Matthew Shepard: Over $20,000 crowdfunded for memorial plaque

Matthew Shepard's death sparked changes to hate crime laws.

More than $20,000 has been fundraised so far to install a memorial plaque near to where Matthew Shepard was laid to rest in Washington DC.

A GoFundMe page was set up on November 12 to crowdfund $30,000 for the Matthew Shepard bronze plaque to be installed in the chapel of St. Joseph of Arimathea at Washington National Cathedral.

The plaque would sit alongside a plate dedicated to political activist Helen Keller.

The GoFundMe had raised $23,946 at the time of publication.

Matthew Shepard, who was laid to rest in October at Washington National Memorial

Matthew Shepard was murdered 20 years ago. (Matthew Shepard Foundation)

Memorial plaque is an opportunity to “honour” Matthew Shepard, says GoFundMe

“We now have the opportunity to add a second historic bronze plaque to the chapel—honoring Matthew Shepard,” the GoFundMe page reads.

“For decades to come, this will be a reverent site that resonates with meaning and memory for all, including LGBTQ Americans.”

Shepard’s remains were interred in a crypt near to the chapel on October 26.

Matthew Shepard’s murder led to LGBT+ hate crime laws in the US

Shepard, whose murder in 1998 paved the way for LGBT+ hate crime legislation in the US, was buried following a service in front of more than 2,000 people.

It took over two decades to find a secure resting place for Shepard, whose parents feared his grave would be vandalised.

Around 200 people are interred in the Cathedral, including deaf-blind activist Keller and former US president Woodrow Wilson.

The thanksgiving and remembrance service in Washington DC was led by the retired reverend Gene Robinson, the first openly gay priest to become a bishop in the Episcopal Church.

Robinson carried an urn containing Shepard’s ashes down the aisle in a candlelit procession, followed by Shepard’s parents Judy and Dennis.

Dennis Shepard, who spoke at a ceremony before his son Matthew Shepard was laid to rest

Dennis Shepard speaks at the ceremony before his son is laid to rest. (Reuters)

Shepard’s father, Dennis Shepard, spoke at the ceremony.

“It is so important we now have a home for Matt,” he said. “A home that others can visit.

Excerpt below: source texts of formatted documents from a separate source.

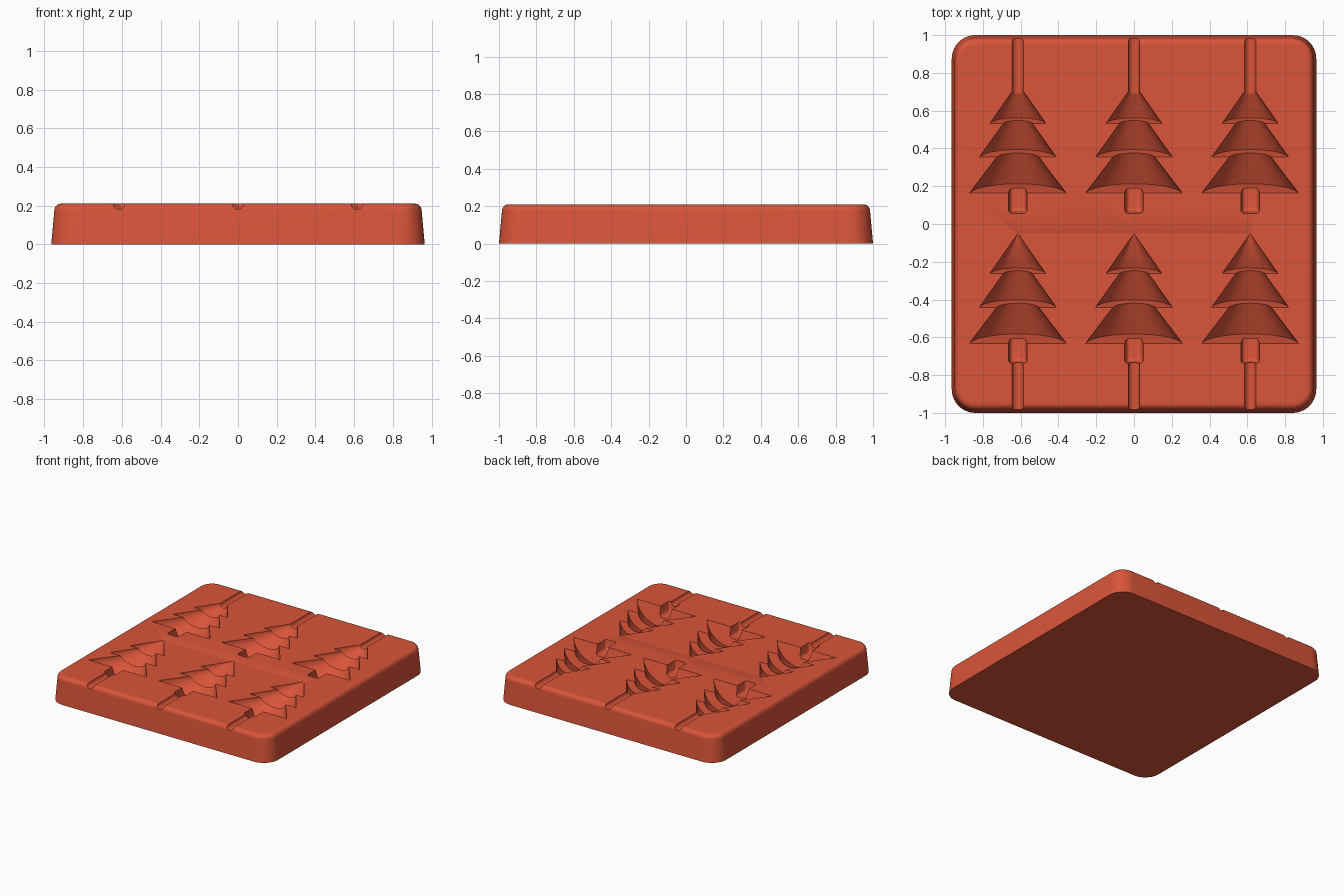
import bpy, bmesh
from math import sin, cos, pi, radians
from mathutils import Matrix, Vector

cube = bpy.data.objects.get("Cube")
if cube:
    bpy.data.objects.remove(cube, do_unlink=True)

TOP = 0.21
COLUMNS = (-0.615, 0, 0.615)
ROWS = (0, -0.795)
AXIS = TOP + 0.0005   # cutters are centred a hair above the top face

red = bpy.data.materials.new("terracotta_red")
red.use_nodes = True
red.diffuse_color = (0.70, 0.09, 0.041, 1)
bsdf = next(n for n in red.node_tree.nodes if n.type == "BSDF_PRINCIPLED")
bsdf.inputs["Base Color"].default_value = red.diffuse_color
bsdf.inputs["Roughness"].default_value = 0.6


def to_object(bm, name):
    bmesh.ops.recalc_face_normals(bm, faces=bm.faces)
    mesh = bpy.data.meshes.new(name)
    bm.to_mesh(mesh)
    bm.free()
    obj = bpy.data.objects.new(name, mesh)
    bpy.context.collection.objects.link(obj)
    mesh.materials.append(red)
    return obj


def bridge(bm, a, b):
    for i in range(len(a)):
        j = (i + 1) % len(a)
        bm.faces.new((a[i], a[j], b[j], b[i]))


def rounded_ring(bm, hx, hy, radius, z, steps=10):
    """Rounded rectangle of vertices at height z."""
    ring = []
    for q, (sx, sy) in enumerate(((1, 1), (-1, 1), (-1, -1), (1, -1))):
        for k in range(steps + 1):
            a = (q + k / steps) * pi / 2
            ring.append(bm.verts.new((sx * (hx - radius) + radius * cos(a),
                                      sy * (hy - radius) + radius * sin(a), z)))
    return ring


def make_block():
    """Drafted slab with rounded corners and a rounded top rim."""
    rim = 0.035
    profile = [(0, 0), (0.016, TOP - rim)]
    for k in range(1, 7):
        a = k / 6 * pi / 2
        profile.append((0.016 + rim * (1 - cos(a)), TOP - rim * (1 - sin(a))))
    profile.append((0.058, TOP))
    bm = bmesh.new()
    rings = [rounded_ring(bm, 0.965 - d, 1 - d, 0.125 - d, z) for d, z in profile]
    for a, b in zip(rings, rings[1:]):
        bridge(bm, a, b)
    bm.faces.new(rings[0])
    bm.faces.new(rings[-1])
    return to_object(bm, "mould_block")


def add_bough(bm, x, dy, apex, base, radius, squash=0.65, draft=0.35, segs=48):
    """Lying cone whose base plane leans, so the wall is drafted."""
    length = apex - base
    tip = bm.verts.new((x, apex + dy, AXIS))
    ring = []
    for i in range(segs):
        a = (i + 0.5) / segs * 2 * pi
        down = squash * radius * sin(a)
        s = length / (length + draft * down)
        ring.append(bm.verts.new((x + s * radius * cos(a),
                                  apex - length * s + dy, AXIS - s * down)))
    for i in range(segs):
        bm.faces.new((tip, ring[i], ring[(i + 1) % segs]))
    bm.faces.new(ring)


def add_trunk(bm, x, dy):
    """Short tapered pocket with softened edges."""
    part = bmesh.new()
    bmesh.ops.create_cube(part, size=1)
    for v in part.verts:
        low = v.co.z < 0
        v.co.x *= 0.08 if low else 0.106
        v.co.y = (0.068 if low else 0.052) if v.co.y < 0 else 0.23
        v.co.z = TOP - 0.075 if low else TOP + 0.03
    bmesh.ops.bevel(part, geom=list(part.edges), offset=0.018, segments=4,
                    profile=0.5, affect="EDGES")
    bmesh.ops.translate(part, verts=part.verts, vec=Vector((x, dy, 0)))
    temp = bpy.data.meshes.new("trunk_part")
    part.to_mesh(temp)
    part.free()
    bm.from_mesh(temp)
    bpy.data.meshes.remove(temp)


def add_channel(bm, x, y0, y1, radius=0.03):
    """Round stick channel running along y."""
    place = Matrix.Translation((x, (y0 + y1) / 2, AXIS)) @ Matrix.Rotation(pi / 2, 4, "X")
    place = place @ Matrix.Rotation(pi / 24, 4, "Z")
    bmesh.ops.create_cone(bm, cap_ends=True, segments=24, radius1=radius,
                          radius2=radius, depth=abs(y1 - y0), matrix=place)


def carve(block, bm, name):
    cutter = to_object(bm, name)
    cutter.hide_render = True
    mod = block.modifiers.new(name, "BOOLEAN")
    mod.operation = "DIFFERENCE"
    mod.solver = "EXACT"
    mod.object = cutter
    bpy.context.view_layer.objects.active = block
    bpy.ops.object.modifier_apply(modifier=mod.name)
    bpy.data.objects.remove(cutter, do_unlink=True)


block = make_block()
spots = [(x, dy) for x in COLUMNS for dy in ROWS]

# Three tiers of boughs: apex, base and half width
for n, tier in enumerate(((0.745, 0.533, 0.148), (0.64, 0.354, 0.204), (0.5, 0.163, 0.257))):
    bm = bmesh.new()
    for x, dy in spots:
        add_bough(bm, x, dy, *tier)
    carve(block, bm, f"bough_cutter_{n + 1}")

# Trunks
bm = bmesh.new()
for x, dy in spots:
    add_trunk(bm, x, dy)
carve(block, bm, "trunk_cutter")

# Stick channels to the back and front edges
bm = bmesh.new()
for x in COLUMNS:
    add_channel(bm, x, 0.69, 1.1)
    add_channel(bm, x, -0.71, -1.1)
carve(block, bm, "channel_cutter")

bpy.ops.object.select_all(action="DESELECT")
block.select_set(True)
bpy.context.view_layer.objects.active = block
bpy.ops.object.shade_smooth_by_angle(angle=radians(32))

A home that is safe from haters.”

He added: “Matt was blind, just like this beautiful house of worship.

“He did not see skin colour. He did not see religion. He did not see sex orientation. All he saw was a chance to have another friend.”

Shepard’s parents, Dennis and Judy Shepard, became LGBT+ activists after their son’s death, starting the Matthew Shepard Foundation in 1998 to lobby for hate crime legislation to be extended to include acts against LGBT+ people.

Shepard was beaten, tortured and murdered in Laramie, Wyoming on October 12 1998, at the age of 21.

His death brought national attention to anti-LGBT+ discrimination and eventually led to the 2009 Matthew Shepard Act, which broadened federal hate crime legislation to include sexual orientation and gender identity.